- Mine for Your Business Diamond so you know what to say when people ask “What do you do?”
- Arrive early and initiate conversations – be interested in people
- Book plenty of time in your diary so that you can stay to the end
Get organised, create a plan, do your research, review your results and keep going until it starts to pay off – which may take several months.
If you want to get more business, if you want to get referrals, if you want to create a buzz about your business, then the one thing you really must NOT do when you are networking is to weird people out. Sounds obvious, but believe me, people keep doing this stuff and it creeps people out.
There are 7½ ways to weird people out, so let’s start with the tiny half… Read on and see if you recognise people you have met (or even yourself). Diagnose your networking creep factor and then exploit the tips and action plans to banish them forever.
Mistake #½ The Ninja
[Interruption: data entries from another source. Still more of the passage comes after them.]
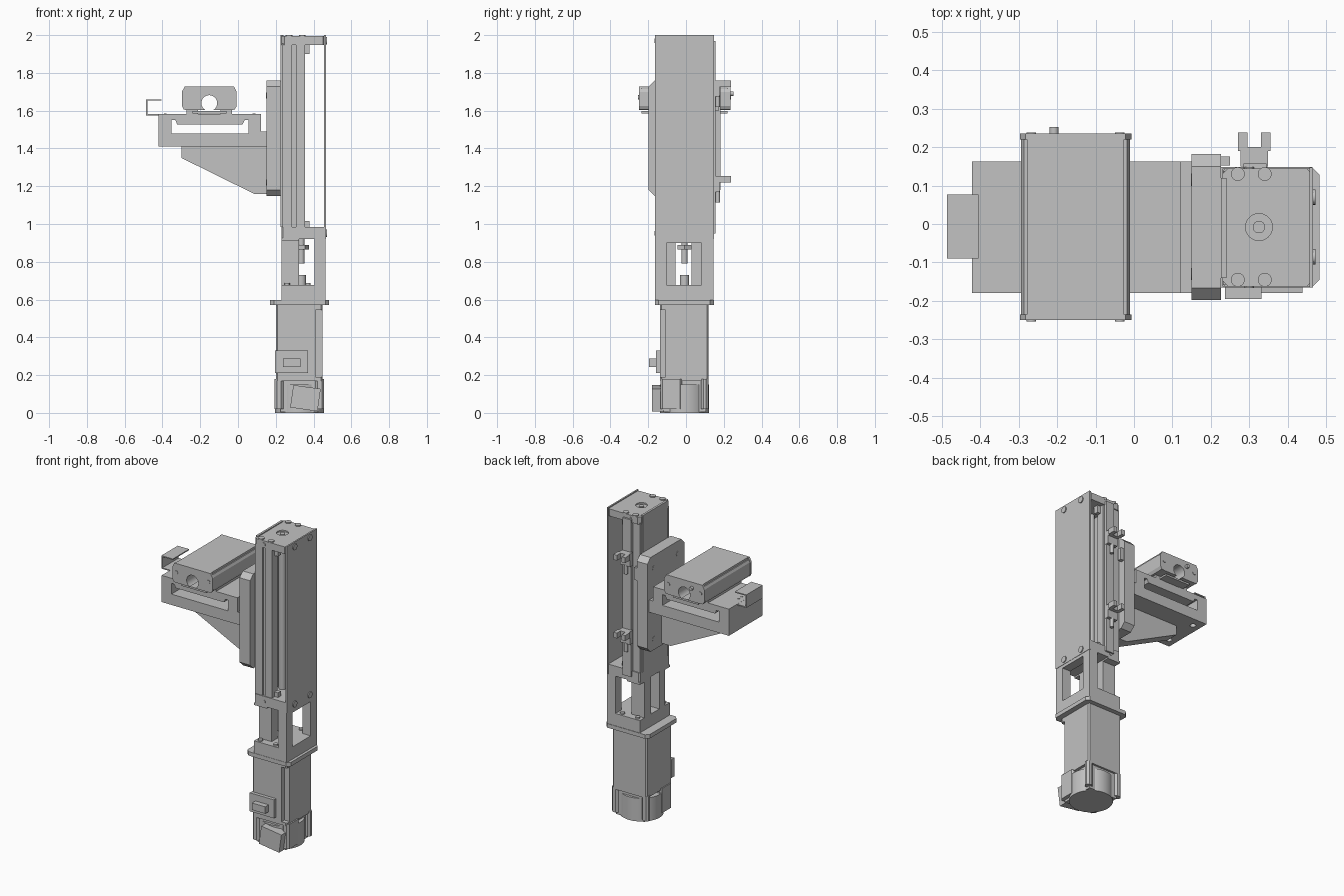
import bpy, bmesh, math
from mathutils import Matrix, Vector

cube = bpy.data.objects.get("Cube")
if cube:
    bpy.data.objects.remove(cube, do_unlink=True)

grey = bpy.data.materials.new("machined grey")
grey.use_nodes = True
grey.diffuse_color = (0.54, 0.54, 0.54, 1)
grey.node_tree.nodes["Principled BSDF"].inputs["Base Color"].default_value = (0.54, 0.54, 0.54, 1)


def finish(name, bm):
    bmesh.ops.recalc_face_normals(bm, faces=bm.faces)
    mesh = bpy.data.meshes.new(name)
    bm.to_mesh(mesh)
    bm.free()
    mesh.materials.append(grey)
    ob = bpy.data.objects.new(name, mesh)
    bpy.context.collection.objects.link(ob)
    return ob


def prism(name, pts, axis, a, b):
    """Extrude a closed 2D outline along an axis from a to b."""
    place = {"x": lambda u, v, w: (w, u, v),
             "y": lambda u, v, w: (u, w, v),
             "z": lambda u, v, w: (u, v, w)}[axis]
    bm = bmesh.new()
    face = bm.faces.new([bm.verts.new(place(u, v, a)) for u, v in pts])
    ext = bmesh.ops.extrude_face_region(bm, geom=[face])
    shift = Vector(place(0, 0, b - a))
    bmesh.ops.translate(bm, vec=shift, verts=[g for g in ext["geom"] if isinstance(g, bmesh.types.BMVert)])
    return finish(name, bm)


def box(name, x, y, z):
    return prism(name, [(x[0], y[0]), (x[1], y[0]), (x[1], y[1]), (x[0], y[1])], "z", *z)


def chamfer_rect(u, v, c):
    (a, b), (d, e) = u, v
    return [(a + c, d), (b - c, d), (b, d + c), (b, e - c),
            (b - c, e), (a + c, e), (a, e - c), (a, d + c)]


def rod(name, centre, r, axis, a, b, n=32):
    pts = [(centre[0] + r * math.cos(2 * math.pi * i / n),
            centre[1] + r * math.sin(2 * math.pi * i / n)) for i in range(n)]
    ob = prism(name, pts, axis, a, b)
    bpy.ops.object.select_all(action="DESELECT")
    ob.select_set(True)
    bpy.context.view_layer.objects.active = ob
    bpy.ops.object.shade_smooth_by_angle()
    return ob


def cut(ob, *cutters):
    for c in cutters:
        mod = ob.modifiers.new("cut", "BOOLEAN")
        mod.operation, mod.object, mod.solver = "DIFFERENCE", c, "EXACT"
        bpy.context.view_layer.objects.active = ob
        bpy.ops.object.modifier_apply(modifier=mod.name)
        bpy.data.objects.remove(c, do_unlink=True)


CX, CY = 0.325, -0.008   # screw and motor axis

# Motor body with one grooved corner
motor = prism("motor_body", chamfer_rect((0.2, 0.447), (-0.138, 0.118), 0.008), "z", 0.17, 0.572)
cut(motor, box("groove", (0.41, 0.47), (-0.16, -0.108), (0.19, 0.545)))
prism("motor_flange", chamfer_rect((0.17, 0.482), (-0.165, 0.148), 0.02), "z", 0.572, 0.598)
box("power_connector_base", (0.196, 0.37), (-0.16, -0.13), (0.21, 0.33))
box("power_connector_plug", (0.237, 0.332), (-0.195, -0.155), (0.243, 0.288))

# Encoder cap with corner lugs and a tilted plug
rod("encoder_cap", (CX, CY), 0.13, "z", 0, 0.15, 40)
box("encoder_core", (0.225, 0.43), (-0.12, 0.105), (0.005, 0.172))
for lx in ((0.194, 0.24), (0.41, 0.456)):
    for ly in ((-0.136, -0.02), (0.08, 0.118)):
        prism("encoder_lug", chamfer_rect(lx, ly, 0.012), "z", 0.02, 0.18)
plug = box("encoder_plug", (-0.073, 0.073), (-0.18, -0.1), (-0.06, 0.06))
plug.matrix_world = Matrix.Translation((0.357, 0, 0.078)) @ Matrix.Rotation(math.radians(8), 4, "Y")

# Coupling housing: base block, two inset inner posts, windowed outer wall
housing = box("coupling_housing", (0.23, 0.464), (-0.163, 0.145), (0.598, 0.925))
cut(housing, box("cross_opening", (0.322, 0.405), (-0.3, 0.3), (0.678, 0.93)),
    box("outer_window", (0.39, 0.6), (-0.103, 0.083), (0.678, 0.9)),
    box("inner_slot", (0.1, 0.34), (-0.055, 0.03), (0.678, 0.92)),
    *[box("post_inset", (0.1, 0.34), y, (0.678, 0.91)) for y in ((-0.3, -0.115), (0.098, 0.3))])
for bx in (0.26, 0.37):
    for by in (-0.14, 0.122):
        rod("base_bolt", (bx, by), 0.014, "z", 0.67, 0.688, 16)
rod("coupling_hub", (CX + 0.01, CY), 0.025, "z", 0.67, 0.73)
rod("screw_shaft", (CX + 0.01, CY), 0.017, "z", 0.79, 0.94)
rod("shaft_nut", (CX + 0.01, CY), 0.042, "z", 0.865, 0.89, 6)

# Linear actuator: base extrusion, end blocks, cover plate
rail = box("actuator_body", (0.232, 0.354), (-0.158, 0.138), (0.98, 1.955))
cut(rail, *[box("side_groove", (0.287, 0.306), gy, (0.9, 2.1))
            for gy in ((-0.2, -0.15), (0.13, 0.2))],
    box("screw_channel", (0.29, 0.4), (-0.1, 0.085), (0.9, 2.1)))
rod("ball_screw", (CX, CY), 0.022, "z", 0.95, 1.97)
prism("lower_end_block", chamfer_rect((0.23, 0.464), (-0.163, 0.145), 0.008), "z", 0.92, 0.985)
top = prism("upper_end_block", chamfer_rect((0.23, 0.464), (-0.163, 0.145), 0.015), "z", 1.948, 1.994)
cut(top, rod("bore", (CX, CY), 0.035, "z", 1.985, 2.1))
rod("bore_cap", (CX, CY), 0.016, "z", 1.98, 1.99)
box("cover_plate", (0.456, 0.466), (-0.165, 0.147), (0.92, 2.0))
box("inner_top_strip", (0.226, 0.24), (-0.14, 0.12), (0.985, 2.0))
for bz in (0.95, 1.97):
    for by in (-0.085, 0.07):
        rod("cover_bolt", (by, bz), 0.02, "x", 0.46, 0.472, 20)
    for ya, yb in ((-0.166, -0.15), (0.13, 0.148)):
        rod("side_bolt", (0.3, bz), 0.012, "y", ya, yb, 16)
for bx in (0.27, 0.34):
    for by in (-0.145, 0.13):
        rod("top_bolt", (bx, by), 0.018, "z", 1.985, 2.0, 20)
for z in ((0.98, 1.015), (1.9, 1.95)):
    for y in ((-0.13, -0.1), (0.085, 0.115)):
        box("end_bumper", (0.33, 0.378), y, z)

# Position sensors on a rear strip
box("sensor_strip", (0.285, 0.345), (0.13, 0.157), (0.95, 1.97))
for zt in (1.255, 1.76):
    fork = box("sensor_fork", (0.27, 0.355), (0.19, 0.238), (zt - 0.035, zt))
    cut(fork, box("gap", (0.295, 0.33), (0.2, 0.3), (zt - 0.1, zt + 0.1)))
    box("sensor_neck", (0.277, 0.348), (0.15, 0.2), (zt - 0.035, zt))
    box("sensor_body", (0.277, 0.348), (0.15, 0.178), (zt - 0.085, zt))
    rod("sensor_cable", (0.312, 0.168), 0.012, "z", zt - 0.14, zt - 0.08, 16)

# Carriage plate
prism("carriage_plate", chamfer_rect((-0.198, 0.182), (1.148, 1.76), 0.032), "x", 0.15, 0.226)
box("sensor_tab", (0.22, 0.25), (0.152, 0.176), (1.6, 1.68))
for by in (-0.13, 0.115):
    for bz in (1.22, 1.68):
        rod("carriage_bolt", (by, bz), 0.016, "x", 0.148, 0.155, 16)

# Cantilever bracket: central web under a slotted table
AY = (-0.18, 0.163)
prism("bracket_web", [(-0.3, 1.415), (-0.3, 1.35), (0.085, 1.16), (0.155, 1.16), (0.155, 1.415)],
      "y", -0.05, 0.035)
table = prism("slotted_table", [(-0.422, 1.41), (0.155, 1.41), (0.155, 1.49), (0.122, 1.49), (0.122, 1.583),
                                (-0.422, 1.583)], "y", *AY)
cut(table, prism("slot", [(-0.352, 1.48), (0.055, 1.48), (0.055, 1.55), (0.035, 1.55), (0.025, 1.528),
                          (-0.322, 1.528), (-0.332, 1.55), (-0.352, 1.55)], "y", -0.4, 0.4),
    *[rod("mount_hole", (-0.37, y), 0.018, "z", 1.3, 1.45, 20) for y in (-0.12, 0.1)])
for bx in (-0.385, 0.085):
    for by in (-0.022, 0.01):
        rod("table_pin", (bx, by), 0.007, "z", 1.58, 1.586, 12)

# Bent sheet stop at the table end
t = 0.007
prism("bent_stop", [(-0.405, 1.66), (-0.487, 1.66), (-0.487, 1.575), (-0.42, 1.575), (-0.42, 1.575 + t),
                    (-0.487 + t, 1.575 + t), (-0.487 + t, 1.66 - t), (-0.405, 1.66 - t)], "y", -0.09, 0.077)

# Cross slide: extruded body, end caps, through bore
UX = -0.152


def slide_outline(s=1.0):
    half = [(0.13, 1.728), (0.145, 1.7), (0.145, 1.625), (0.135, 1.606), (0.115, 1.603)]
    half = [(x * s, z) for x, z in half]
    return [(UX + x, z) for x, z in half] + [(UX - x, z) for x, z in reversed(half)]


body = prism("slide_body", slide_outline(0.98), "y", -0.238, 0.222)
caps = [prism("slide_end_cap", slide_outline(), "y", a, b) for a, b in ((-0.25, -0.235), (0.22, 0.235))]
for ob, ends in ((body, (-0.5, 0.5)), (caps[0], (-0.5, 0)), (caps[1], (0, 0.5))):
    cut(ob, rod("bore", (UX, 1.64), 0.042, "y", *ends))
cut(body, *[box("top_groove", (UX + s * 0.13 - 0.004, UX + s * 0.13 + 0.004), (-0.5, 0.5), (1.715, 1.8))
            for s in (-1, 1)])
for s in (-1, 1):
    box("slide_foot", (UX + s * 0.09 - 0.03, UX + s * 0.09 + 0.03), (-0.18, 0.163), (1.58, 1.61))
    for y0, y1 in ((-0.253, -0.245), (0.23, 0.238)):
        rod("cap_screw", (UX + s * 0.115, 1.67), 0.012, "y", y0, y1, 16)
box("slide_base", (UX - 0.09, UX + 0.09), (-0.235, 0.22), (1.585, 1.597))
rod("air_fitting", (-0.208, 1.69), 0.012, "y", 0.23, 0.252, 16)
You won’t notice the Ninja. They blend in and are invisible. They turn up, their name is on the delegate list, you may even magically have their business card at the end, but no-one remembers the Ninja…
Tell-Tale Signs That You’re a Ninja in the Making….
- You deliberately arrive at the last minute and leave as soon as you can (mumbling your paltry excuses)
- You go to the toilet every ten minutes or so – and spend ages in there each time
- You keep going to get yourself a drink whilst avoiding eye contact with anyone
- You constantly check your phone for messages/ missed calls
- You avoid drawing attention to yourself – by standing at the edges and never saying anything
“If you don’t stand out from the crowd, then you become invisible” Seth Godin
First Steps To Ensuring People Notice You
Give yourself the goal of having just one conversation with someone at the next event. Instead of trying to join a group, look for someone who is standing on their own and is just hoping someone will come and talk to them. They’re nervous too so you already have something in common.
Afterwards see if you can write down this information about them: their name, how they help other people, what problems they have right now and whether or not you would like to meet them to find out more.
How You Can Become Visible
- Go to the toilet and get a drink BEFORE you go networking and don’t do it again unless you absolutely NEED to
- Turn your phone off and leave it off – better still, leave it in your car
- Arrive early and take the initiative – start conversations with something as simple as “is this your first time here?”
- Be the first one on your table to speak
- Ask at least one person at every event if they would like to meet for coffee so that you can get to know each other better
Gradually get to know a few people really well, so you understand them, their business, how they help people, their ideal clients. And they know the same about you.
This is the start of a powerful network for you and your business.